* **Task instructions**:
Every line below that mentions the word "True" should be copied out.

- Opening Delimiter -

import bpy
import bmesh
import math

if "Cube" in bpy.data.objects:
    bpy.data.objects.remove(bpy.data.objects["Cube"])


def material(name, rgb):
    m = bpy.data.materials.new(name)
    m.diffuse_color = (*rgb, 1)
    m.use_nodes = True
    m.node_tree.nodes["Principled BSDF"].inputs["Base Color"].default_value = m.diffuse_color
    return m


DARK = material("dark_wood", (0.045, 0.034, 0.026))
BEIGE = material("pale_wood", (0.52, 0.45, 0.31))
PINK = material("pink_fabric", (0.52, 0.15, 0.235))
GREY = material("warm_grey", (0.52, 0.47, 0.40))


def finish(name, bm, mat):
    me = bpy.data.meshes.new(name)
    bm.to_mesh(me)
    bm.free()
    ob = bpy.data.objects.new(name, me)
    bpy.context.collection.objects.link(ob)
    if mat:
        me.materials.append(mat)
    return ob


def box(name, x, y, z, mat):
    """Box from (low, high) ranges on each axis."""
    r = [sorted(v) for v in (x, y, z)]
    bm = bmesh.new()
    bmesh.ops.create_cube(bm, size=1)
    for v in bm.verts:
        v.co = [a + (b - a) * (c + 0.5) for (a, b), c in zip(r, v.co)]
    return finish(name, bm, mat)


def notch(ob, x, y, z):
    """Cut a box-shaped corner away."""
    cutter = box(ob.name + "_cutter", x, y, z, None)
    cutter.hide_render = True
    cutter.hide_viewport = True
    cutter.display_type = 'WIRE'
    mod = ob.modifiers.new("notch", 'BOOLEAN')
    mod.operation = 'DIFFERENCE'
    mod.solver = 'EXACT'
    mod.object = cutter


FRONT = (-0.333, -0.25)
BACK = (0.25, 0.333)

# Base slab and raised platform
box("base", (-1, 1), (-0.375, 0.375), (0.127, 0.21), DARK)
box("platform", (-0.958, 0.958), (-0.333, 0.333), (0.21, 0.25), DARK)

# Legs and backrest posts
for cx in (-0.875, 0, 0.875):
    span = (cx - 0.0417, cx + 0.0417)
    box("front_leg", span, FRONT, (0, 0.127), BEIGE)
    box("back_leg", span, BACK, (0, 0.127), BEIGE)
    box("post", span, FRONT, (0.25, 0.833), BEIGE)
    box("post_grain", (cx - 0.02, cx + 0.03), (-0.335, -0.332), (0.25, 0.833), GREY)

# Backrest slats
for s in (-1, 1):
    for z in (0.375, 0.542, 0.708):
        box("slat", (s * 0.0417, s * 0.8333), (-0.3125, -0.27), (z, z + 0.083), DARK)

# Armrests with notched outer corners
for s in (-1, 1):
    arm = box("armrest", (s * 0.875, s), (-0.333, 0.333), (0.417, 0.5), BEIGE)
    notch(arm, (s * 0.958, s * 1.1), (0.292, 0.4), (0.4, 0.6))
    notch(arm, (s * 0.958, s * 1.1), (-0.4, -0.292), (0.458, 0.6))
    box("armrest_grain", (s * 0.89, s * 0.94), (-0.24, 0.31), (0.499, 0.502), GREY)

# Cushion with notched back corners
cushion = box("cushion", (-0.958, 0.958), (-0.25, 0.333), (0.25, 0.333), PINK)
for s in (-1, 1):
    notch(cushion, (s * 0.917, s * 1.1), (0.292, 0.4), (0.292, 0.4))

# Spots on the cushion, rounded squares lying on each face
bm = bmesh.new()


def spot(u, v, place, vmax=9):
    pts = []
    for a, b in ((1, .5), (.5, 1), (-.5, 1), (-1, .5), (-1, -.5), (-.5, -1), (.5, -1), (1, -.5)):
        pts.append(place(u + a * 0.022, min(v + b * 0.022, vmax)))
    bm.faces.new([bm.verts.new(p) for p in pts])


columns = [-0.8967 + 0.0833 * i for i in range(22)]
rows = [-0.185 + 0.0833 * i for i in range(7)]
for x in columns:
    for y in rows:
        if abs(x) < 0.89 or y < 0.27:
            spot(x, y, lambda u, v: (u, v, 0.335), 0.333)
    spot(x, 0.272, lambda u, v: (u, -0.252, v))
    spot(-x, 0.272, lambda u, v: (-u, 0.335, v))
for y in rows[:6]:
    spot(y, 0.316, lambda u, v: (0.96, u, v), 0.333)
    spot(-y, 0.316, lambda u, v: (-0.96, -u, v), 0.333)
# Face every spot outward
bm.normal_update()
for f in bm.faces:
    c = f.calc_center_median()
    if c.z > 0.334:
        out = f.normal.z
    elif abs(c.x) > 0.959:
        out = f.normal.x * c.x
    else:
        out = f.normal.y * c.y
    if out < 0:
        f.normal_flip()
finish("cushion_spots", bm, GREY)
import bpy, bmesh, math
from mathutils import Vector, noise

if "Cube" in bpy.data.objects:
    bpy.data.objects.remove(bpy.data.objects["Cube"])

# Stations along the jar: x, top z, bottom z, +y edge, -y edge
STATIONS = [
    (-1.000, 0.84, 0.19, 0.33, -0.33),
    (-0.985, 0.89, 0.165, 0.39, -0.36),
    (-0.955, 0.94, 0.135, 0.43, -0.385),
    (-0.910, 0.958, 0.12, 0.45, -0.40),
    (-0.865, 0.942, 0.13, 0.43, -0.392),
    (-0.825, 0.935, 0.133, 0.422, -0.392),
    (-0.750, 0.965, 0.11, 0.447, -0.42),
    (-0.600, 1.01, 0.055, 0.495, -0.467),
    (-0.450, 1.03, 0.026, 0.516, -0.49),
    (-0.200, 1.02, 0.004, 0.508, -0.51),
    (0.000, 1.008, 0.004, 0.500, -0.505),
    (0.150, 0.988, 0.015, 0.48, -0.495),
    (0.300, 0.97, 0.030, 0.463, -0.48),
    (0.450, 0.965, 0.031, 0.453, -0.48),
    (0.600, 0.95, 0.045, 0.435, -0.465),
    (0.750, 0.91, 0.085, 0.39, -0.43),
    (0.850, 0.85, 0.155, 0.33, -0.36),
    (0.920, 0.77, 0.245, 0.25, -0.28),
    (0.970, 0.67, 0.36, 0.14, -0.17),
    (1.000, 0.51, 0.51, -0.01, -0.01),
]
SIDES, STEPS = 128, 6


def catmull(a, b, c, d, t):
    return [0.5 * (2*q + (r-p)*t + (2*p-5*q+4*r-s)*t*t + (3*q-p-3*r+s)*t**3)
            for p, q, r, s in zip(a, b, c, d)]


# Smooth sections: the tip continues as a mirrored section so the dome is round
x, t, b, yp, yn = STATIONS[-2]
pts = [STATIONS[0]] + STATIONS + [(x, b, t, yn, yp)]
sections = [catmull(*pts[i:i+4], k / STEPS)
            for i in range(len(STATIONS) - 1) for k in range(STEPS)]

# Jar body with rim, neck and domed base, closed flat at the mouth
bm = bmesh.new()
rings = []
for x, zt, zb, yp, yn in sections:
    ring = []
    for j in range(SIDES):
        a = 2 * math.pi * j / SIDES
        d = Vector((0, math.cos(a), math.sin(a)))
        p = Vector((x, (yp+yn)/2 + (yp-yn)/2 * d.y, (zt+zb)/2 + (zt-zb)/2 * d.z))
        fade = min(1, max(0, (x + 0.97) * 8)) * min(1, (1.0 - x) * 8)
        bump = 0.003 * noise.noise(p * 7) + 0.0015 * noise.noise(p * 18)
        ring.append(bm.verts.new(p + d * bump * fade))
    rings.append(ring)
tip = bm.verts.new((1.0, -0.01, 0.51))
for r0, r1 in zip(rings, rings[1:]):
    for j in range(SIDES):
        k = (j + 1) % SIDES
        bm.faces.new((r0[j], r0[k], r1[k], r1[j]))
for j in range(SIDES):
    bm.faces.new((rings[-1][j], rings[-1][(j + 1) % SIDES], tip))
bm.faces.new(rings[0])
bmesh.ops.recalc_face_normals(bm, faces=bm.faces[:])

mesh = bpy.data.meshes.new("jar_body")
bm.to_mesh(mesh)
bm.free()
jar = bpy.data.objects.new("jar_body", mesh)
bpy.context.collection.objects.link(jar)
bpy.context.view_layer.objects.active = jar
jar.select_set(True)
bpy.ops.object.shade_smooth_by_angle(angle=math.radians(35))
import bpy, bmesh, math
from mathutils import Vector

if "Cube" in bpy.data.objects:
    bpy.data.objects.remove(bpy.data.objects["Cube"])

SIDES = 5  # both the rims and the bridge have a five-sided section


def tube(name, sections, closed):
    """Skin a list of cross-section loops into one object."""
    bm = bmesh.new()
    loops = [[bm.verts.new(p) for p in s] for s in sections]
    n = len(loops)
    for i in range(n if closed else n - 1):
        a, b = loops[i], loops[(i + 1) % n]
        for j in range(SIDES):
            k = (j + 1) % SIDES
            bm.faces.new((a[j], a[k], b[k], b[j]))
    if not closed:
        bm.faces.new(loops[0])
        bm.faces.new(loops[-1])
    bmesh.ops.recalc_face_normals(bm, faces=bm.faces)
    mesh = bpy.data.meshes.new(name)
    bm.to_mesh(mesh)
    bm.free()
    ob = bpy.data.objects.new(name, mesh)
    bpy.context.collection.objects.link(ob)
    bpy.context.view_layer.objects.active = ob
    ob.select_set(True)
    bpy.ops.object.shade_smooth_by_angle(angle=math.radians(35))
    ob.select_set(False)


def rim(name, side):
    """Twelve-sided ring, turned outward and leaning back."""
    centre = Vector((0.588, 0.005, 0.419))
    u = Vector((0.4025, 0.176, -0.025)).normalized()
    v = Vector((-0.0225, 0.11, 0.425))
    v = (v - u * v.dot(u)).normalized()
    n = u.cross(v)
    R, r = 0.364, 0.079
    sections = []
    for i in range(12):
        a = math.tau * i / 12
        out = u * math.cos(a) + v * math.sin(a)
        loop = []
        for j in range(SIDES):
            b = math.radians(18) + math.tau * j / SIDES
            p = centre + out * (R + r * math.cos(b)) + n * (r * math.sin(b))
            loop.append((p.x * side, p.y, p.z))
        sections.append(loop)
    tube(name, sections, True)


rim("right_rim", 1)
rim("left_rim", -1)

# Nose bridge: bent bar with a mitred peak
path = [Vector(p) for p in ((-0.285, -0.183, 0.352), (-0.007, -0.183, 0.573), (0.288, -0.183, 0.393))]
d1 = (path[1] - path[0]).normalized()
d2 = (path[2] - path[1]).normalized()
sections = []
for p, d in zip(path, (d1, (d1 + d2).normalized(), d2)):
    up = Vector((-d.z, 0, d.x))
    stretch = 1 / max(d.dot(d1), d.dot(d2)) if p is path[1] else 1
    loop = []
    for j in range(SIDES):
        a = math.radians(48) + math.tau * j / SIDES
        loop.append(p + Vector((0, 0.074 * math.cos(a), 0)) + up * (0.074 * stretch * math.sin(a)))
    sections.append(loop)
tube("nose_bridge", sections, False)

- Closing Delimiter -

* **The answer**:
    m.use_nodes = True
    cutter.hide_render = True
    cutter.hide_viewport = True
jar.select_set(True)
    ob.select_set(True)
    tube(name, sections, True)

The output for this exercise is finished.